_EXERCISE GOAL_. The expected output is the set of lines below beginning at the one that contains "the end ones" and ending at the final line, reproduced exactly.

(Collected data entries)
▶

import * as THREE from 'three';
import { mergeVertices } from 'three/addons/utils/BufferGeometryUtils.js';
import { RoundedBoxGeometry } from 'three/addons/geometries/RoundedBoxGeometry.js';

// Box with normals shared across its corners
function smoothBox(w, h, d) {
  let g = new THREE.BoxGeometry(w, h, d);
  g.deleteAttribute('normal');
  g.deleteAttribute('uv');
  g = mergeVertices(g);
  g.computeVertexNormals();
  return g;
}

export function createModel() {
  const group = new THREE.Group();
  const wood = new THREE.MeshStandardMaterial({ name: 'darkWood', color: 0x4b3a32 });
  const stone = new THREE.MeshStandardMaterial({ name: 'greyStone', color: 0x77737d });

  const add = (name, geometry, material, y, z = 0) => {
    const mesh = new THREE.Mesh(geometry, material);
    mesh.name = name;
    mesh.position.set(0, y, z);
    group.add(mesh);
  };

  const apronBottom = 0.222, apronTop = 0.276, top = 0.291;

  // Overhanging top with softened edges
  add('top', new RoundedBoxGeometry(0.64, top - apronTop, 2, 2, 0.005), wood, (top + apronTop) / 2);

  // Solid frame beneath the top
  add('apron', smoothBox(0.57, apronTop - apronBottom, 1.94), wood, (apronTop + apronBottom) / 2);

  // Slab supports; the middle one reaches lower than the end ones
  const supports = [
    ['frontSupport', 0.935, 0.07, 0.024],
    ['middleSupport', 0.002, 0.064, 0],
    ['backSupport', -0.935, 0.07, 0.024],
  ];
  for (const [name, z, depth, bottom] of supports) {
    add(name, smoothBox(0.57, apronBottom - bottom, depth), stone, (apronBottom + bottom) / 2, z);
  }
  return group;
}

◀

_RESULT BELOW_.
  // Slab supports; the middle one reaches lower than the end ones
  const supports = [
    ['frontSupport', 0.935, 0.07, 0.024],
    ['middleSupport', 0.002, 0.064, 0],
    ['backSupport', -0.935, 0.07, 0.024],
  ];
  for (const [name, z, depth, bottom] of supports) {
    add(name, smoothBox(0.57, apronBottom - bottom, depth), stone, (apronBottom + bottom) / 2, z);
  }
  return group;
}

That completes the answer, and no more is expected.